My father was always up early so he could get to his job as a machinist on time. I remember he would always be gone before I returned home from delivering newspapers at 6:30 am and he would come home in time for dinner. I like to think I am a hard worker.
2. Words spoken, especially to kids, matter.
My father always coached us in sports, especially baseball. In my father’s last months we heard from people who are now grown with their own families, how much my father touched them through his coaching. I was quite amazed as I never thought about or realized that a coach, let alone my father, could have that kind of an impact on other people outside our family. It taught me that words spoken, especially to kids, can have a lifelong impact on them. So I need to choose my words wisely.
3. Life is about being together, not material stuff.
Some years back our family was traveling. The first two nights we stayed in fancy hotels with enormous hotel rooms. The third night we stayed in a run down motel in the middle of nowhere. We were actually the only people staying in the motel and after checking in, the person working there told us to grab some videotapes to watch and that they were leaving for the night. We had a roll-a-way bed that barely fit in the room wedged between the other beds. Guess what? Our three boys loved this motel better than the fancy hotels because our family was squished into this tiny room together and we could watch movies all night, no distractions. It reaffirmed to me what life is about - being together with family and not material stuff.
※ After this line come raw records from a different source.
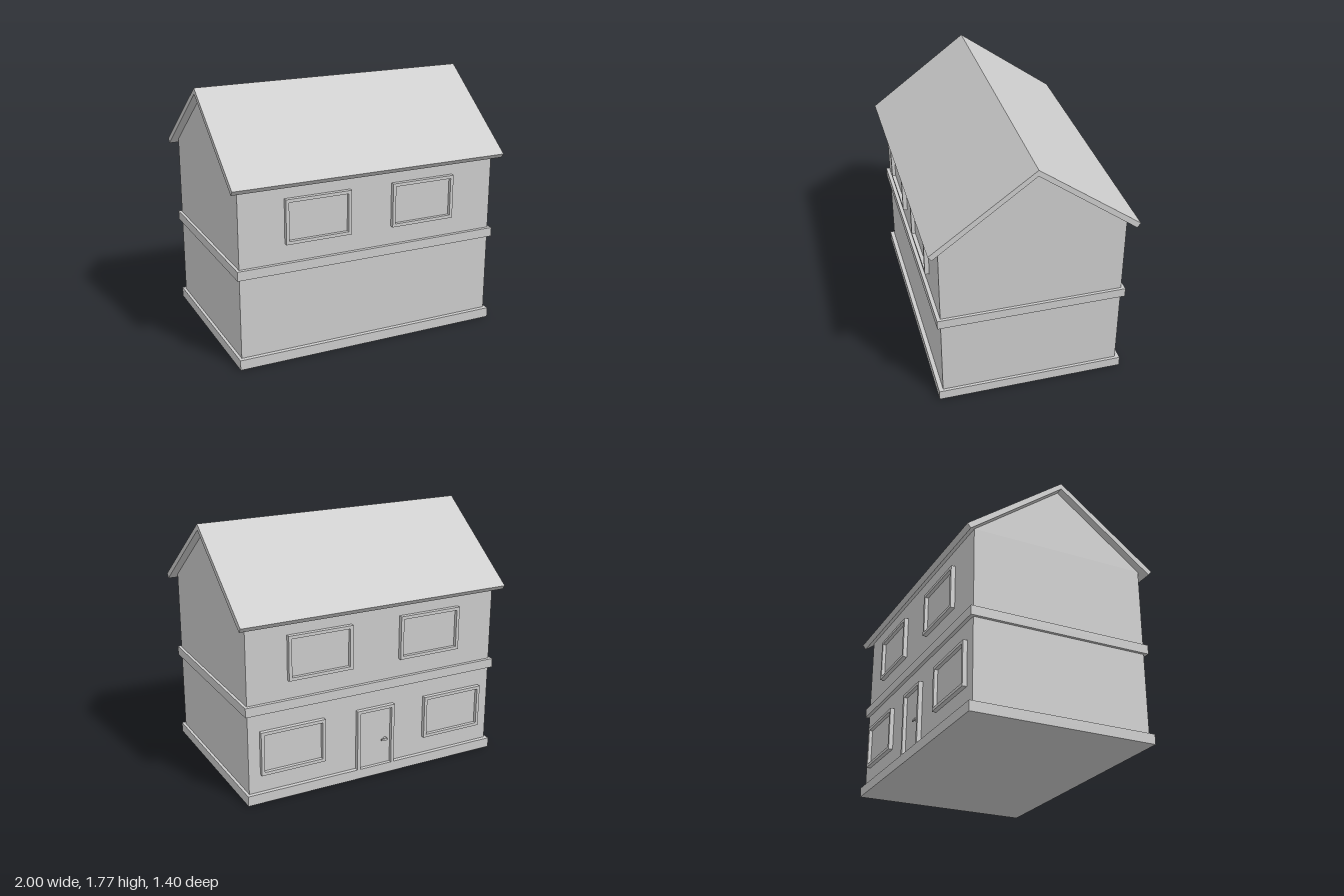
import * as THREE from 'three';

const material = new THREE.MeshStandardMaterial({ color: 0xcccccc, flatShading: true });

function addMesh(parent, name, geometry, x = 0, y = 0, z = 0) {
  const mesh = new THREE.Mesh(geometry, material);
  mesh.name = name;
  mesh.position.set(x, y, z);
  parent.add(mesh);
  return mesh;
}

const box = (w, h, d) => new THREE.BoxGeometry(w, h, d);

// Extrudes a [z, y] gable outline along x, centred on x = 0
function alongX(points, length) {
  const shape = new THREE.Shape(points.map(([z, y]) => new THREE.Vector2(-z, y)));
  return new THREE.ExtrudeGeometry(shape, { depth: length, bevelEnabled: false })
    .translate(0, 0, -length / 2)
    .rotateY(Math.PI / 2);
}

const WALL_Z = 0.625;
const TRIM = 0.022;
const DEPTH = 0.03;

// Window: raised frame around a recessed pane, facing +z with its back on z = 0
function makeWindow(name, w = 0.47, h = 0.31) {
  const group = new THREE.Group();
  group.name = name;
  const frame = new THREE.Shape([
    new THREE.Vector2(-w / 2, -h / 2), new THREE.Vector2(w / 2, -h / 2),
    new THREE.Vector2(w / 2, h / 2), new THREE.Vector2(-w / 2, h / 2),
  ]);
  const a = w / 2 - TRIM, b = h / 2 - TRIM;
  frame.holes.push(new THREE.Path([
    new THREE.Vector2(-a, -b), new THREE.Vector2(-a, b),
    new THREE.Vector2(a, b), new THREE.Vector2(a, -b),
  ]));
  addMesh(group, 'windowFrame', new THREE.ExtrudeGeometry(frame, { depth: DEPTH, bevelEnabled: false }));
  addMesh(group, 'windowPane', box(2 * a, 2 * b, 0.005), 0, 0, 0.0025);
  return group;
}

// Door: frame open at the bottom, panel and lever handle, base on y = 0
function makeDoor(w = 0.29, h = 0.44) {
  const group = new THREE.Group();
  group.name = 'door';
  const a = w / 2, b = a - TRIM;
  const frame = new THREE.Shape(
    [[-a, 0], [-b, 0], [-b, h - TRIM], [b, h - TRIM], [b, 0], [a, 0], [a, h], [-a, h]]
      .map(([x, y]) => new THREE.Vector2(x, y)));
  addMesh(group, 'doorFrame', new THREE.ExtrudeGeometry(frame, { depth: DEPTH, bevelEnabled: false }));
  addMesh(group, 'doorPanel', box(2 * b, h - TRIM, 0.005), 0, (h - TRIM) / 2, 0.0025);
  const stem = new THREE.CylinderGeometry(0.012, 0.012, 0.022, 12).rotateX(Math.PI / 2);
  addMesh(group, 'handleStem', stem, 0.083, 0.185, 0.014);
  addMesh(group, 'handleLever', box(0.045, 0.012, 0.008), 0.068, 0.185, 0.026);
  return group;
}

export function createModel() {
  const house = new THREE.Group();
  house.name = 'house';

  // Walls with gable ends, base plinth and storey band
  addMesh(house, 'walls', alongX(
    [[-WALL_Z, 0.03], [WALL_Z, 0.03], [WALL_Z, 1.264], [0, 1.73], [-WALL_Z, 1.264]], 1.89));
  addMesh(house, 'plinth', box(1.93, 0.07, 1.31), 0, 0.035, 0);
  addMesh(house, 'storeyBand', box(1.93, 0.065, 1.30), 0, 0.6675, 0);

  // Pitched roof slab
  addMesh(house, 'roof', alongX(
    [[0, 1.73], [-0.674, 1.227], [-0.698, 1.258], [0, 1.772], [0.698, 1.258], [0.674, 1.227]], 2));

  // Front facade
  for (const side of [-1, 1]) {
    const upper = makeWindow('frontWindow');
    upper.position.set(side * 0.39, 0.985, WALL_Z);
    house.add(upper);
  }

  // Back facade, turned to face -z
  const back = new THREE.Group();
  back.name = 'backFacade';
  back.rotation.y = Math.PI;
  back.position.z = -WALL_Z;
  for (const side of [-1, 1]) {
    const upper = makeWindow('backUpperWindow');
    upper.position.set(side * 0.42, 0.985, 0);
    const lower = makeWindow('backLowerWindow');
    lower.position.set(side * 0.627, 0.353, 0);
    back.add(upper, lower);
  }
  const door = makeDoor();
  door.position.y = 0.07;
  back.add(door);
  house.add(back);

  return house;
}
4. Be grateful for the things you have; not unhappy for what you don't.
I can very vividly remember a middle of the night trip to the emergency room for a bloody nose that wouldn’t stop. We put my daughter, Alex in the back seat of the car and buckled her in for the drive. Alex, who was dying from cancer, was content with a box of tissues, holding several to her nose in an attempt to stop the blood from running. As I was backing out of the driveway, I turned to Alex and said, “Alex, I am so sorry.” She looked back at me and simply said, “For what?” I responded, “For this, and for everything you have to go through.” Without hesitation she replied, “If there is one thing you should know about me by now, it’s that I am grateful for the things that I do have, not unhappy for what I don’t.” And that was pretty much a show stopper moment for me, putting things in perspective about what is important in life.